**PROMPT**.
Everything in the entries except the pictures should be repeated exactly.

--- DATA TO USE Enclosed Below ---

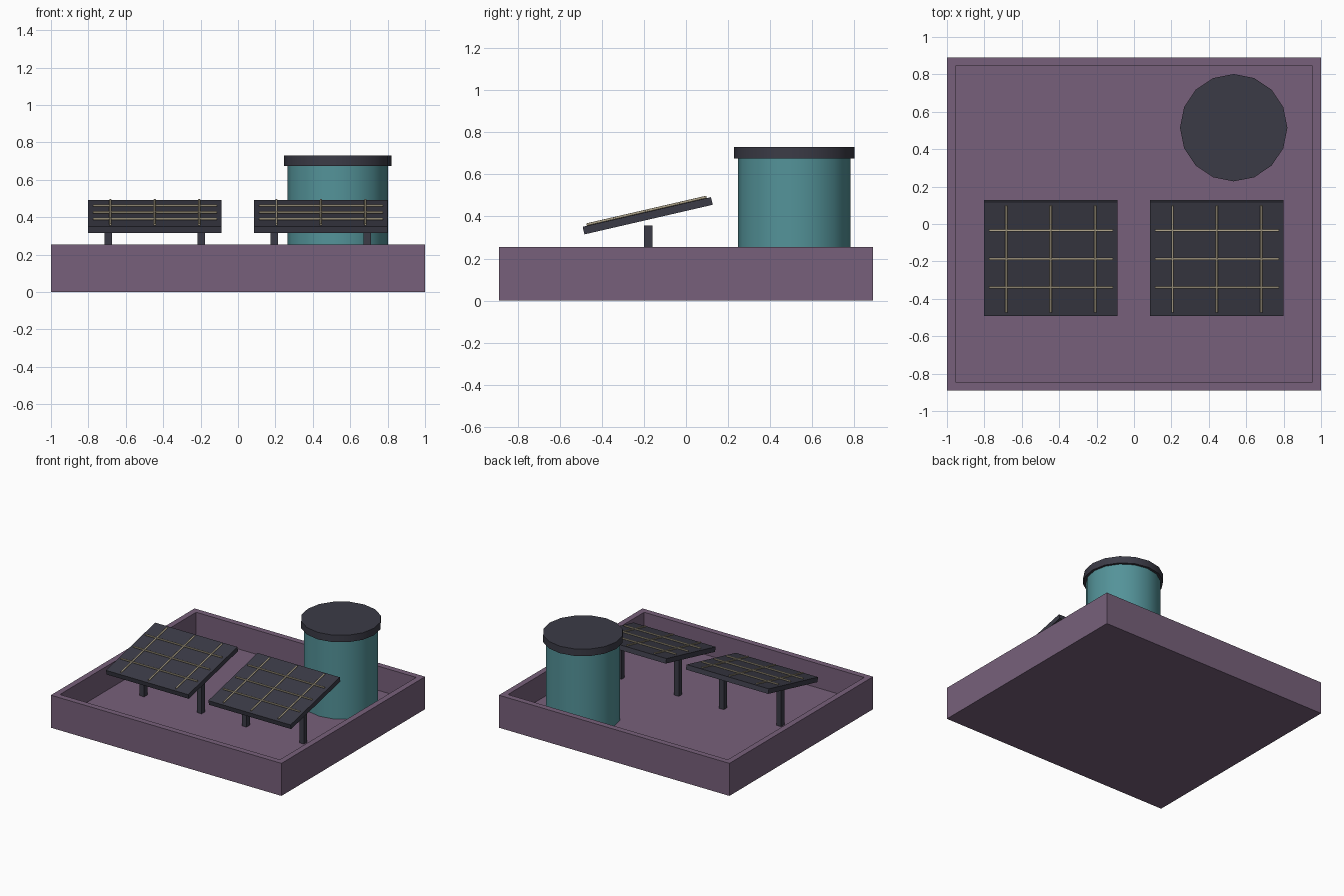
import bpy, bmesh, math
from mathutils import Matrix, Vector

if "Cube" in bpy.data.objects:
    bpy.data.objects.remove(bpy.data.objects["Cube"])


def material(name, rgb):
    m = bpy.data.materials.new(name)
    m.diffuse_color = (*rgb, 1)
    m.use_nodes = True
    m.node_tree.nodes["Principled BSDF"].inputs["Base Color"].default_value = m.diffuse_color
    return m


PLUM = material("plum", (0.185, 0.118, 0.197))
DARK = material("dark slate", (0.044, 0.044, 0.062))
TEAL = material("teal", (0.088, 0.292, 0.319))
SAND = material("sand", (0.45, 0.39, 0.27))


def finish(bm, name, mat, matrix=Matrix(), smooth=False):
    mesh = bpy.data.meshes.new(name)
    bm.transform(matrix)
    bmesh.ops.recalc_face_normals(bm, faces=bm.faces)
    bm.to_mesh(mesh)
    bm.free()
    mesh.materials.append(mat)
    obj = bpy.data.objects.new(name, mesh)
    bpy.context.collection.objects.link(obj)
    if smooth:
        bpy.ops.object.select_all(action='DESELECT')
        obj.select_set(True)
        bpy.context.view_layer.objects.active = obj
        bpy.ops.object.shade_smooth_by_angle(angle=math.radians(50))
    return obj


def box(name, size, centre, mat, matrix=Matrix()):
    bm = bmesh.new()
    bmesh.ops.create_cube(bm, size=1, matrix=Matrix.Translation(centre) @ Matrix.Diagonal((*size, 1)))
    return finish(bm, name, mat, matrix)


def cylinder(name, radius, length, sides, mat, matrix):
    bm = bmesh.new()
    bmesh.ops.create_cone(bm, cap_ends=True, segments=sides, radius1=radius, radius2=radius, depth=length)
    return finish(bm, name, mat, matrix, smooth=True)


# Roof tray: a block with its top inset and sunk to leave a parapet
HEIGHT, WALL, FLOOR = 0.255, 0.065, 0.065
bm = bmesh.new()
bmesh.ops.create_cube(bm, size=1, matrix=Matrix.Translation((0, 0, HEIGHT / 2)) @ Matrix.Diagonal((2, 1.78, HEIGHT, 1)))
top = max(bm.faces, key=lambda f: f.calc_center_median().z)
bmesh.ops.inset_region(bm, faces=[top], thickness=WALL)
sunk = bmesh.ops.extrude_face_region(bm, geom=[top])["geom"]
bmesh.ops.translate(bm, vec=(0, 0, FLOOR - HEIGHT), verts=[v for v in sunk if isinstance(v, bmesh.types.BMVert)])
if top.is_valid:
    bmesh.ops.delete(bm, geom=[top], context='FACES_ONLY')
finish(bm, "roof_tray", PLUM)

# Water tank and its lid
TANK = Vector((0.533, 0.515, 0))
for name, radius, z0, z1, mat in (("water_tank", 0.268, FLOOR, 0.68, TEAL), ("tank_lid", 0.287, 0.675, 0.73, DARK)):
    place = Matrix.Translation(TANK + Vector((0, 0, (z0 + z1) / 2)))
    cylinder(name, radius, z1 - z0, 16, mat, place)

# Two tilted solar panels, each with a grid of thin bars and two legs
W, L, T, BAR = 0.713, 0.626, 0.037, 0.006
LEG_TOP = 0.356
for side, cx in (("left", -0.445), ("right", 0.443)):
    tilt = Matrix.Translation((cx, -0.182, 0.403)) @ Matrix.Rotation(math.radians(13), 4, 'X')
    box(f"{side}_solar_panel", (W, L, T), (0, 0, 0), DARK, tilt)
    for i in (-1, 0, 1):
        along_y = Matrix.Translation((i * W / 3, 0, T / 2 + BAR)) @ Matrix.Rotation(math.pi / 2, 4, 'X')
        along_x = Matrix.Translation((0, i * L / 4, T / 2 + BAR)) @ Matrix.Rotation(math.pi / 2, 4, 'Y')
        cylinder(f"{side}_long_bar", BAR, 0.585, 8, SAND, tilt @ along_y)
        cylinder(f"{side}_cross_bar", BAR, 0.663, 8, SAND, tilt @ along_x)
    for s in (-1, 1):
        box(f"{side}_panel_leg", (0.04, 0.04, LEG_TOP - FLOOR),
            (cx + s * 0.249, -0.18, (LEG_TOP + FLOOR) / 2), DARK)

--- End of Enclosed DATA TO USE ---

**TASK RESPONSE**.
import bpy, bmesh, math
from mathutils import Matrix, Vector

if "Cube" in bpy.data.objects:
    bpy.data.objects.remove(bpy.data.objects["Cube"])


def material(name, rgb):
    m = bpy.data.materials.new(name)
    m.diffuse_color = (*rgb, 1)
    m.use_nodes = True
    m.node_tree.nodes["Principled BSDF"].inputs["Base Color"].default_value = m.diffuse_color
    return m


PLUM = material("plum", (0.185, 0.118, 0.197))
DARK = material("dark slate", (0.044, 0.044, 0.062))
TEAL = material("teal", (0.088, 0.292, 0.319))
SAND = material("sand", (0.45, 0.39, 0.27))


def finish(bm, name, mat, matrix=Matrix(), smooth=False):
    mesh = bpy.data.meshes.new(name)
    bm.transform(matrix)
    bmesh.ops.recalc_face_normals(bm, faces=bm.faces)
    bm.to_mesh(mesh)
    bm.free()
    mesh.materials.append(mat)
    obj = bpy.data.objects.new(name, mesh)
    bpy.context.collection.objects.link(obj)
    if smooth:
        bpy.ops.object.select_all(action='DESELECT')
        obj.select_set(True)
        bpy.context.view_layer.objects.active = obj
        bpy.ops.object.shade_smooth_by_angle(angle=math.radians(50))
    return obj


def box(name, size, centre, mat, matrix=Matrix()):
    bm = bmesh.new()
    bmesh.ops.create_cube(bm, size=1, matrix=Matrix.Translation(centre) @ Matrix.Diagonal((*size, 1)))
    return finish(bm, name, mat, matrix)


def cylinder(name, radius, length, sides, mat, matrix):
    bm = bmesh.new()
    bmesh.ops.create_cone(bm, cap_ends=True, segments=sides, radius1=radius, radius2=radius, depth=length)
    return finish(bm, name, mat, matrix, smooth=True)


# Roof tray: a block with its top inset and sunk to leave a parapet
HEIGHT, WALL, FLOOR = 0.255, 0.065, 0.065
bm = bmesh.new()
bmesh.ops.create_cube(bm, size=1, matrix=Matrix.Translation((0, 0, HEIGHT / 2)) @ Matrix.Diagonal((2, 1.78, HEIGHT, 1)))
top = max(bm.faces, key=lambda f: f.calc_center_median().z)
bmesh.ops.inset_region(bm, faces=[top], thickness=WALL)
sunk = bmesh.ops.extrude_face_region(bm, geom=[top])["geom"]
bmesh.ops.translate(bm, vec=(0, 0, FLOOR - HEIGHT), verts=[v for v in sunk if isinstance(v, bmesh.types.BMVert)])
if top.is_valid:
    bmesh.ops.delete(bm, geom=[top], context='FACES_ONLY')
finish(bm, "roof_tray", PLUM)

# Water tank and its lid
TANK = Vector((0.533, 0.515, 0))
for name, radius, z0, z1, mat in (("water_tank", 0.268, FLOOR, 0.68, TEAL), ("tank_lid", 0.287, 0.675, 0.73, DARK)):
    place = Matrix.Translation(TANK + Vector((0, 0, (z0 + z1) / 2)))
    cylinder(name, radius, z1 - z0, 16, mat, place)

# Two tilted solar panels, each with a grid of thin bars and two legs
W, L, T, BAR = 0.713, 0.626, 0.037, 0.006
LEG_TOP = 0.356
for side, cx in (("left", -0.445), ("right", 0.443)):
    tilt = Matrix.Translation((cx, -0.182, 0.403)) @ Matrix.Rotation(math.radians(13), 4, 'X')
    box(f"{side}_solar_panel", (W, L, T), (0, 0, 0), DARK, tilt)
    for i in (-1, 0, 1):
        along_y = Matrix.Translation((i * W / 3, 0, T / 2 + BAR)) @ Matrix.Rotation(math.pi / 2, 4, 'X')
        along_x = Matrix.Translation((0, i * L / 4, T / 2 + BAR)) @ Matrix.Rotation(math.pi / 2, 4, 'Y')
        cylinder(f"{side}_long_bar", BAR, 0.585, 8, SAND, tilt @ along_y)
        cylinder(f"{side}_cross_bar", BAR, 0.663, 8, SAND, tilt @ along_x)
    for s in (-1, 1):
        box(f"{side}_panel_leg", (0.04, 0.04, LEG_TOP - FLOOR),
            (cx + s * 0.249, -0.18, (LEG_TOP + FLOOR) / 2), DARK)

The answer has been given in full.